[Saved entries]
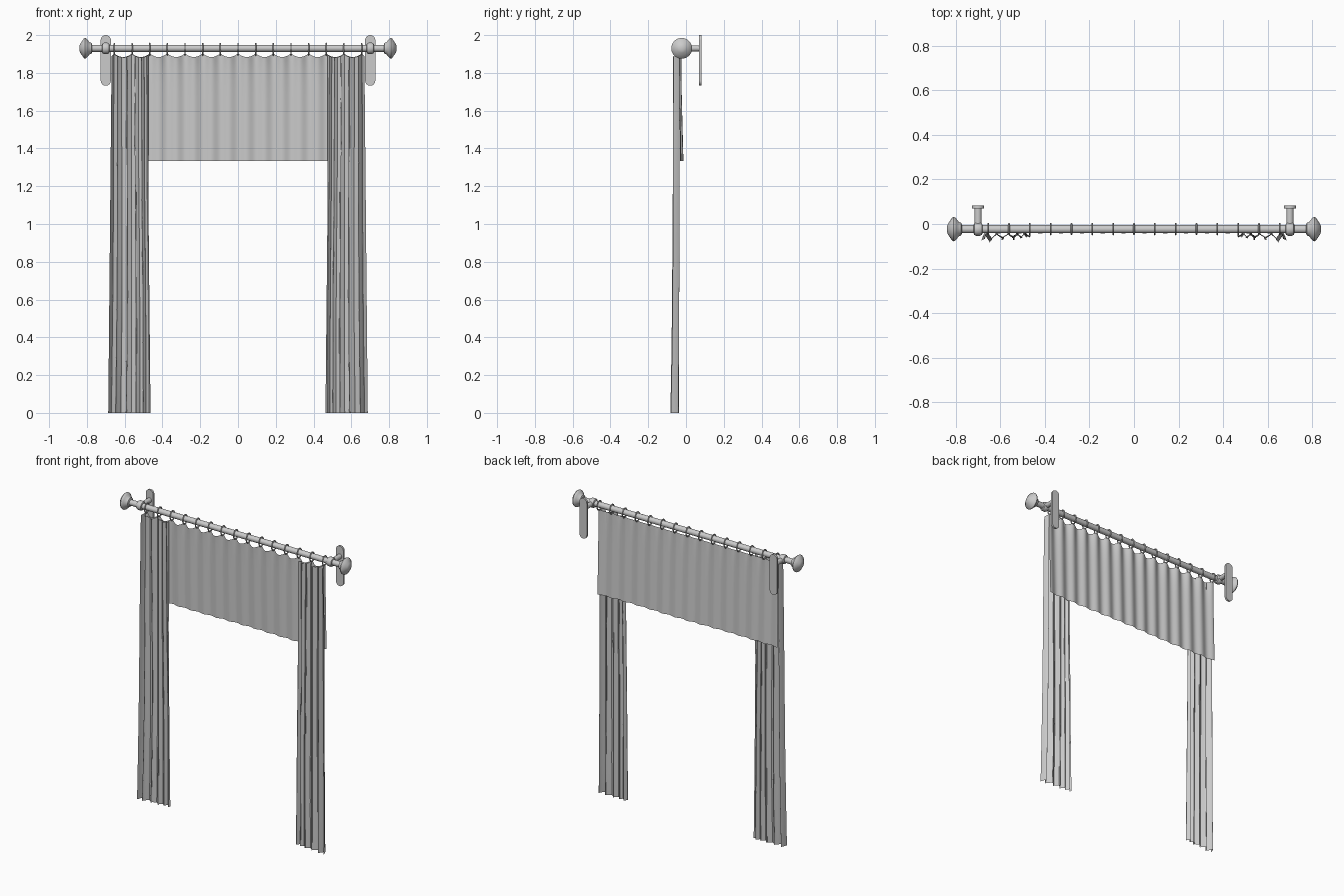
import bpy, bmesh
from math import sin, cos, pi

old = bpy.data.objects.get("Cube")
if old:
    bpy.data.objects.remove(old, do_unlink=True)

GREY = (0.6, 0.6, 0.6, 1)
mat = bpy.data.materials.new("plain_grey")
mat.use_nodes = True
mat.diffuse_color = GREY
bsdf = next(n for n in mat.node_tree.nodes if n.type == 'BSDF_PRINCIPLED')
bsdf.inputs["Base Color"].default_value = GREY

ROD_Y, ROD_Z, ROD_R = -0.023, 1.93, 0.0185
RINGS, PITCH = 15, 0.0935
HALF = PITCH * (RINGS - 1) / 2


def finish(ob, name, angle=40):
    """Name, colour and smooth one object."""
    ob.name = ob.data.name = name
    ob.data.materials.clear()
    ob.data.materials.append(mat)
    bpy.ops.object.select_all(action='DESELECT')
    ob.select_set(True)
    bpy.context.view_layer.objects.active = ob
    bpy.ops.object.shade_smooth_by_angle(angle=angle * pi / 180)
    return ob


def from_bmesh(bm, name, angle=40):
    me = bpy.data.meshes.new(name)
    bm.to_mesh(me)
    bm.free()
    ob = bpy.data.objects.new(name, me)
    bpy.context.collection.objects.link(ob)
    return finish(ob, name, angle)


def lathe(name, profile, sides=32):
    """Turn (x, radius) points round the rod axis."""
    bm = bmesh.new()
    loops = []
    for x, r in profile:
        loops.append([bm.verts.new((x, ROD_Y + r * cos(2 * pi * i / sides),
                                    ROD_Z + r * sin(2 * pi * i / sides)))
                      for i in range(sides)])
    for a, b in zip(loops, loops[1:]):
        for i in range(sides):
            j = (i + 1) % sides
            bm.faces.new((a[i], a[j], b[j], b[i]))
    bm.faces.new(loops[0])
    bm.faces.new(loops[-1])
    bmesh.ops.recalc_face_normals(bm, faces=bm.faces)
    return from_bmesh(bm, name)


def cloth(name, nu, nv, shape):
    """Sheet whose point at (u, v) is shape(u, v); v runs from hem to top."""
    bm = bmesh.new()
    rows = [[bm.verts.new(shape(i / nu, j / nv)) for i in range(nu + 1)]
            for j in range(nv + 1)]
    for a, b in zip(rows, rows[1:]):
        for i in range(nu):
            bm.faces.new((a[i], a[i + 1], b[i + 1], b[i]))
    return from_bmesh(bm, name, 75)


def sag(x):
    """0 at each ring, 1 halfway between rings."""
    return abs(sin(pi * (x + HALF) / PITCH)) ** 0.8


# Rod
lathe("curtain_rod", [(-0.78, ROD_R), (0.78, ROD_R)])

# Finials, collars and wall brackets on both ends
FINIAL = [(0.772, 0.019), (0.776, 0.029), (0.786, 0.032), (0.797, 0.046),
          (0.804, 0.053), (0.81, 0.055), (0.816, 0.052), (0.828, 0.034),
          (0.835, 0.024), (0.839, 0.014), (0.84, 0.003)]
COLLAR = [(-0.02, 0.019), (-0.017, 0.026), (-0.009, 0.03), (0.009, 0.03),
          (0.017, 0.026), (0.02, 0.019)]
for side, s in (("left", 1), ("right", -1)):
    lathe(side + "_finial", [(s * x, r) for x, r in FINIAL])
    lathe(side + "_collar", [(s * 0.7 + x, r) for x, r in COLLAR])

    bpy.ops.mesh.primitive_cylinder_add(
        vertices=24, radius=0.016, depth=0.09,
        location=(s * 0.7, 0.028, ROD_Z), rotation=(pi / 2, 0, 0))
    finish(bpy.context.object, side + "_bracket_arm")

    # Wall plate with round ends
    bm = bmesh.new()
    n, r = 12, 0.027
    rim = []
    for zc, start in ((2.0 - r, 0), (1.732 + r, pi)):
        for i in range(n + 1):
            a = start + pi * i / n
            rim.append(bm.verts.new((s * 0.7 + r * cos(a), 0.069, zc + r * sin(a))))
    face = bm.faces.new(rim)
    ext = bmesh.ops.extrude_face_region(bm, geom=[face])
    bmesh.ops.translate(bm, vec=(0, 0.013, 0),
                        verts=[g for g in ext["geom"] if isinstance(g, bmesh.types.BMVert)])
    bmesh.ops.recalc_face_normals(bm, faces=bm.faces)
    from_bmesh(bm, side + "_wall_plate")

# Rings
for k in range(RINGS):
    bpy.ops.mesh.primitive_torus_add(
        major_segments=28, minor_segments=8, major_radius=0.024, minor_radius=0.0038,
        location=(-HALF + k * PITCH, ROD_Y, 1.925), rotation=(0, pi / 2, 0))
    ring = bpy.context.object
    ring.scale.x = 1.25
    finish(ring, "ring_%d" % (k + 1))


# Valance, gathered at the rings and looser at the hem
def valance(u, v):
    x = (2 * u - 1) * (HALF + 0.008)
    wave = cos(2 * pi * (x + HALF) / PITCH)
    drift = 0.003 * sin(9 * x + 1) * (1 - v)
    y = -0.022 - 0.012 * v + wave * (0.0055 + 0.004 * v ** 6) + drift
    z = 1.334 + v * (1.904 - 1.334) - 0.02 * sag(x) * v ** 8
    return x, y, z


cloth("valance", 240, 28, valance)


# Side curtains, with deep folds that open towards the floor
def drape(s):
    def shape(u, v):
        t = u if s > 0 else 1 - u          # 0 at the inner edge
        inner = 0.463 + 0.012 * min(1, v * 1.6)
        outer = 0.687 - 0.018 * v
        phase = 2 * pi * (5.5 * t + 0.35 * sin(5 * t) + 0.08 * sin(4 * v))
        depth = (0.009 + 0.009 * t) * (1 + 0.25 * (1 - v) ** 4)
        x = inner + (outer - inner) * t
        x += 0.009 * sin(2 * phase) * sin(pi * t)
        y = -0.05 - 0.004 * t - depth * sin(phase) - 0.008 * t * (1 - v) ** 5
        y += 0.003 * sin(13 * t + 3 * v)
        z = v * (1.9 - 0.018 * sag(x) * v ** 20)
        return s * x, y, z
    return shape


for side, s in (("left", 1), ("right", -1)):
    cloth(side + "_curtain", 110, 40, drape(s))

### PROBLEM TO SOLVE
Write out exactly the lines above between the line with "bpy.context.view_layer.objects.active = ob" and the line with "location=(s * 0.7, 0.028, ROD_Z), rotation=(pi", inclusive, and nothing beyond them.

### FINISHED TASK
    bpy.context.view_layer.objects.active = ob
    bpy.ops.object.shade_smooth_by_angle(angle=angle * pi / 180)
    return ob


def from_bmesh(bm, name, angle=40):
    me = bpy.data.meshes.new(name)
    bm.to_mesh(me)
    bm.free()
    ob = bpy.data.objects.new(name, me)
    bpy.context.collection.objects.link(ob)
    return finish(ob, name, angle)


def lathe(name, profile, sides=32):
    """Turn (x, radius) points round the rod axis."""
    bm = bmesh.new()
    loops = []
    for x, r in profile:
        loops.append([bm.verts.new((x, ROD_Y + r * cos(2 * pi * i / sides),
                                    ROD_Z + r * sin(2 * pi * i / sides)))
                      for i in range(sides)])
    for a, b in zip(loops, loops[1:]):
        for i in range(sides):
            j = (i + 1) % sides
            bm.faces.new((a[i], a[j], b[j], b[i]))
    bm.faces.new(loops[0])
    bm.faces.new(loops[-1])
    bmesh.ops.recalc_face_normals(bm, faces=bm.faces)
    return from_bmesh(bm, name)


def cloth(name, nu, nv, shape):
    """Sheet whose point at (u, v) is shape(u, v); v runs from hem to top."""
    bm = bmesh.new()
    rows = [[bm.verts.new(shape(i / nu, j / nv)) for i in range(nu + 1)]
            for j in range(nv + 1)]
    for a, b in zip(rows, rows[1:]):
        for i in range(nu):
            bm.faces.new((a[i], a[i + 1], b[i + 1], b[i]))
    return from_bmesh(bm, name, 75)


def sag(x):
    """0 at each ring, 1 halfway between rings."""
    return abs(sin(pi * (x + HALF) / PITCH)) ** 0.8


# Rod
lathe("curtain_rod", [(-0.78, ROD_R), (0.78, ROD_R)])

# Finials, collars and wall brackets on both ends
FINIAL = [(0.772, 0.019), (0.776, 0.029), (0.786, 0.032), (0.797, 0.046),
          (0.804, 0.053), (0.81, 0.055), (0.816, 0.052), (0.828, 0.034),
          (0.835, 0.024), (0.839, 0.014), (0.84, 0.003)]
COLLAR = [(-0.02, 0.019), (-0.017, 0.026), (-0.009, 0.03), (0.009, 0.03),
          (0.017, 0.026), (0.02, 0.019)]
for side, s in (("left", 1), ("right", -1)):
    lathe(side + "_finial", [(s * x, r) for x, r in FINIAL])
    lathe(side + "_collar", [(s * 0.7 + x, r) for x, r in COLLAR])

    bpy.ops.mesh.primitive_cylinder_add(
        vertices=24, radius=0.016, depth=0.09,
        location=(s * 0.7, 0.028, ROD_Z), rotation=(pi / 2, 0, 0))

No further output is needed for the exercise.